If you're thinking about buying a home, then you're probably not going to like what I'm about to say. On Friday, while you were busy nursing yourself back to life following the previous night's celebrations, mortgage rates exploded.
The daily recap from a widely followed mortgage industry publication characterized it as a "catastrophic surge," saying: "today's rise in mortgage rates is among the largest ever, and certainly the largest in the past 10 years. Today alone, rates rose more than most entire weeks."
According to its estimates, the rate on a conventional 30-year fixed rate mortgage "moved forcefully into 4.75% territory, with some lenders at 4.875%."
But wait a second. Didn't Freddie Mac just announce on Wednesday that rates had fallen? What could have happened in the meantime to cause them to take flight?
The answer is this: Friday's better-than-expected jobs report for June. As my colleague Morgan Housel noted, "Bad news for the end-of-the-world crowd: June's jobs report was released Friday, and it was pretty good. 195,000 new jobs were created last month, according to the Bureau of Labor Statistics. That was the third-best June jobs report in the last 15 years."
The connection between mortgage rates and job creation is the Federal Reserve. That is, as the labor market picks up, the central bank will begin to reduce its support for the economy. And because its support for the economy consists, in large part, of bond purchases, its retreat will result in higher interest rates.
As Mortgage News Daily put it (emphasis added):
Today's catastrophic surge higher was a direct effect of a stronger-than-expected Employment Situation Report, which not only showed June job creation to be better than expected, but revised the last two months into stronger territory as well.
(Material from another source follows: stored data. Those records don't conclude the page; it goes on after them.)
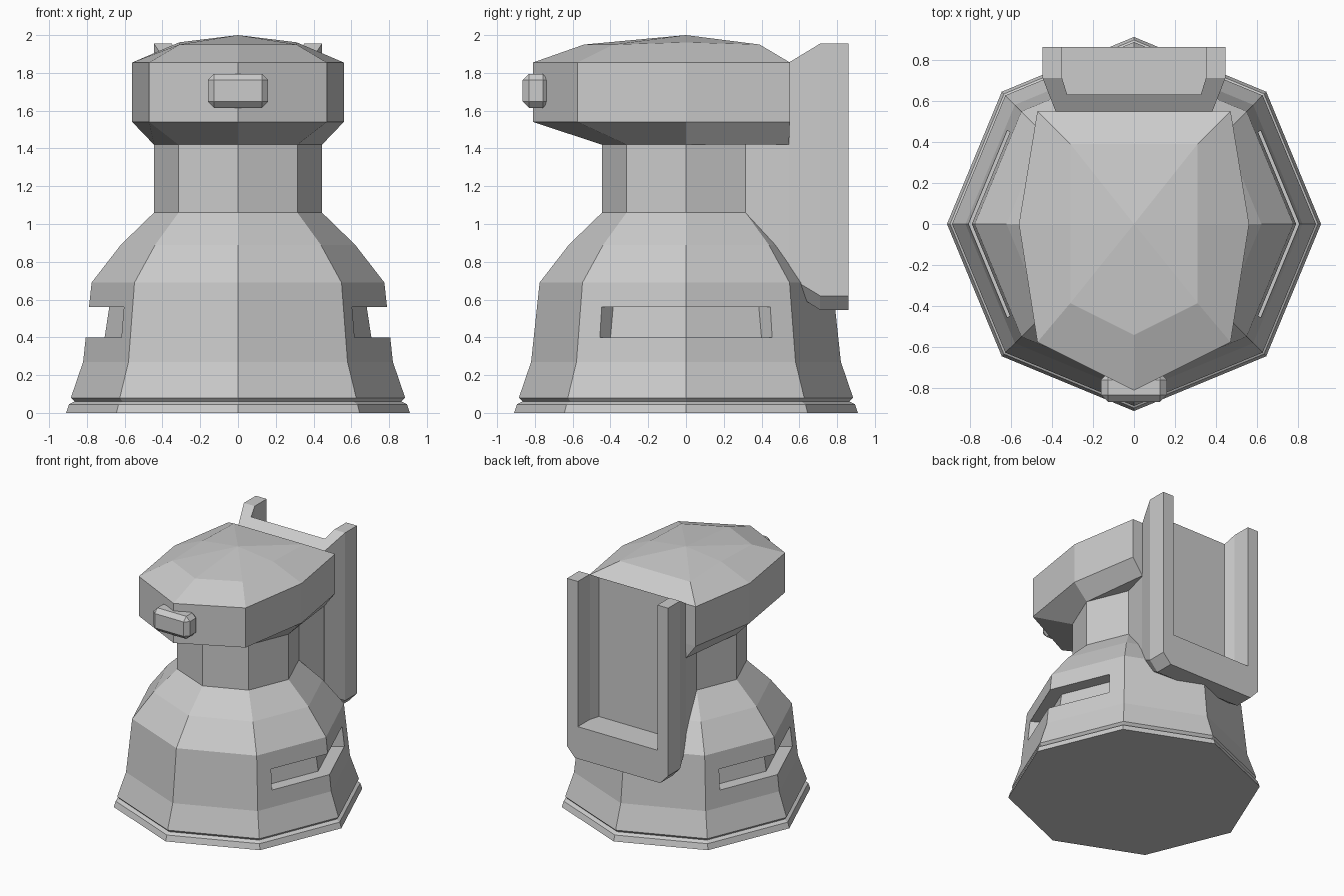
import bpy
import bmesh
from math import cos, sin, pi

if "Cube" in bpy.data.objects:
    bpy.data.objects.remove(bpy.data.objects["Cube"], do_unlink=True)

grey = bpy.data.materials.new("plain_grey")
grey.use_nodes = True
grey.diffuse_color = (0.6, 0.6, 0.6, 1)
grey.node_tree.nodes["Principled BSDF"].inputs["Base Color"].default_value = (0.6, 0.6, 0.6, 1)


def finish(name, bm):
    bmesh.ops.recalc_face_normals(bm, faces=bm.faces[:])
    mesh = bpy.data.meshes.new(name)
    bm.to_mesh(mesh)
    bm.free()
    mesh.materials.append(grey)
    obj = bpy.data.objects.new(name, mesh)
    bpy.context.collection.objects.link(obj)
    return obj


def loft(name, rings, apex=None):
    """Skin a stack of equal point rings; the last cap may rise to an apex."""
    bm = bmesh.new()
    loops = [[bm.verts.new(p) for p in ring] for ring in rings]
    n = len(loops[0])
    for a, b in zip(loops, loops[1:]):
        for i in range(n):
            j = (i + 1) % n
            bm.faces.new((a[i], a[j], b[j], b[i]))
    bm.faces.new(loops[0])
    if apex:
        tip = bm.verts.new(apex)
        for i in range(n):
            bm.faces.new((loops[-1][i], loops[-1][(i + 1) % n], tip))
    else:
        bm.faces.new(loops[-1])
    return finish(name, bm)


def mirrored(half):
    """Close a half outline whose first and last points lie on x = 0."""
    return half + [(-p[0], *p[1:]) for p in reversed(half[1:-1])]


def section(y, half):
    return [(x, y, z) for x, z in mirrored(half)]


def cut(obj, cutter):
    cutter.hide_render = True
    mod = obj.modifiers.new("cut", "BOOLEAN")
    mod.operation = "DIFFERENCE"
    mod.solver = "EXACT"
    mod.object = cutter
    bpy.context.view_layer.objects.active = obj
    bpy.ops.object.modifier_apply(modifier=mod.name)


# Eight-sided body with base lip, shoulders and neck
profile = [(0.91, 0), (0.895, 0.045), (0.865, 0.06), (0.885, 0.08), (0.82, 0.27),
           (0.775, 0.69), (0.62, 0.89), (0.445, 1.06), (0.445, 1.5)]
body = loft("body", [[(r * cos(i * pi / 4), r * sin(i * pi / 4), z) for i in range(8)]
                     for r, z in profile])

# Bent slots wrapping both side corners
for side in (1, -1):
    rings = []
    for r, z, inner in ((0.805, 0.40, 0.877), (0.788, 0.56, 0.865)):
        plan = [(inner, -1), (inner, 0), (inner, 1), (1.3, 1), (1.3, 0), (1.3, -1)]
        rings.append([(side * r * k * (0.766 if e else 1), r * k * 0.566 * e, z)
                      for k, e in plan])
    slot = loft("slot_cutter", rings)
    cut(body, slot)
    bpy.data.objects.remove(slot, do_unlink=True)

# Faceted head with a low peaked crown
head_rings = [
    [(0, -0.445, 1.42), (0.315, -0.315, 1.42), (0.445, 0, 1.42), (0.38, 0.545, 1.42), (0, 0.545, 1.42)],
    [(0, -0.81, 1.54), (0.47, -0.575, 1.54), (0.56, 0, 1.54), (0.47, 0.55, 1.54), (0, 0.55, 1.54)],
    [(0, -0.81, 1.855), (0.47, -0.575, 1.855), (0.56, 0, 1.855), (0.47, 0.55, 1.855), (0, 0.55, 1.855)],
    [(0, -0.54, 1.95), (0.31, -0.385, 1.95), (0.31, 0, 1.962), (0.31, 0.39, 1.95), (0, 0.39, 1.95)],
]
loft("head", [mirrored(h) for h in head_rings], apex=(0, 0, 2))

# Chamfered visor block on the face
bm = bmesh.new()
bmesh.ops.create_cube(bm, size=1)
for v in bm.verts:
    v.co = (v.co.x * 0.32, v.co.y * 0.14 - 0.795, v.co.z * 0.18 + 1.705)
bmesh.ops.bevel(bm, geom=bm.edges[:], offset=0.033, segments=1, affect="EDGES")
finish("face_block", bm)

# Bridge joining neck and back unit
loft("back_bridge", [[(-w, y, 0.65), (w, y, 0.65), (w, y, 1.45), (-w, y, 1.45)]
                     for w, y in ((0.315, 0.315), (0.38, 0.56))])

# Back unit with chamfered front and a channel open to the top and rear
rear = [(0, 0.545), (0.375, 0.545), (0.445, 0.62), (0.445, 1.955), (0, 1.955)]
front = [(0, 0.65), (0.32, 0.65), (0.38, 0.72), (0.38, 1.855), (0, 1.855)]
pack = loft("back_unit", [section(0.545, front), section(0.71, rear), section(0.86, rear)])
channel = loft("channel_cutter", [
    section(y, [(0, 0.8), (w, 0.8), (w, 2.2), (0, 2.2)])
    for y, w in ((0.63, 0.325), (0.71, 0.35), (0.95, 0.35))])
cut(pack, channel)
cut(body, channel)
bpy.data.objects.remove(channel, do_unlink=True)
The more profound indirect consideration is the report's role as the key barometer for Fed policy. This is the reason the rise in rates of the last two months has been as sharp as it is.
All things considered, in turn, if you're a prospective homeowner, it might behoove you to act on your inclination to buy a house sooner rather than later, as there's reason to believe that this trend could very well continue.
And if you're an investor, it'd behoove you to follow these rates as well. This is particularly true for the nation's largest mortgage originators, among them Wells Fargo (NYSE:WFC), JPMorgan Chase (NYSE:JPM), Bank of America (NYSE:BAC), and US Bancorp (NYSE:USB).
As I've discussed previously, all four of these banks benefit from noninterest income related to mortgage underwriting activity, which could be throttled because of the higher rates. But at the same time, these lenders will reap gains from the higher interest income on their securities portfolios. How these factors, as well as others, balance themselves out, in turn, will largely dictate both the price of bank stocks and the ability of lenders to increase their dividends over the foreseeable future.
John Maxfield owns shares of Bank of America. The Motley Fool recommends Bank of America and Wells Fargo. The Motley Fool owns shares of Bank of America, JPMorgan Chase, and Wells Fargo. Try any of our Foolish newsletter services free for 30 days. We Fools don't all hold the same opinions, but we all believe that considering a diverse range of insights makes us better investors. The Motley Fool has a disclosure policy.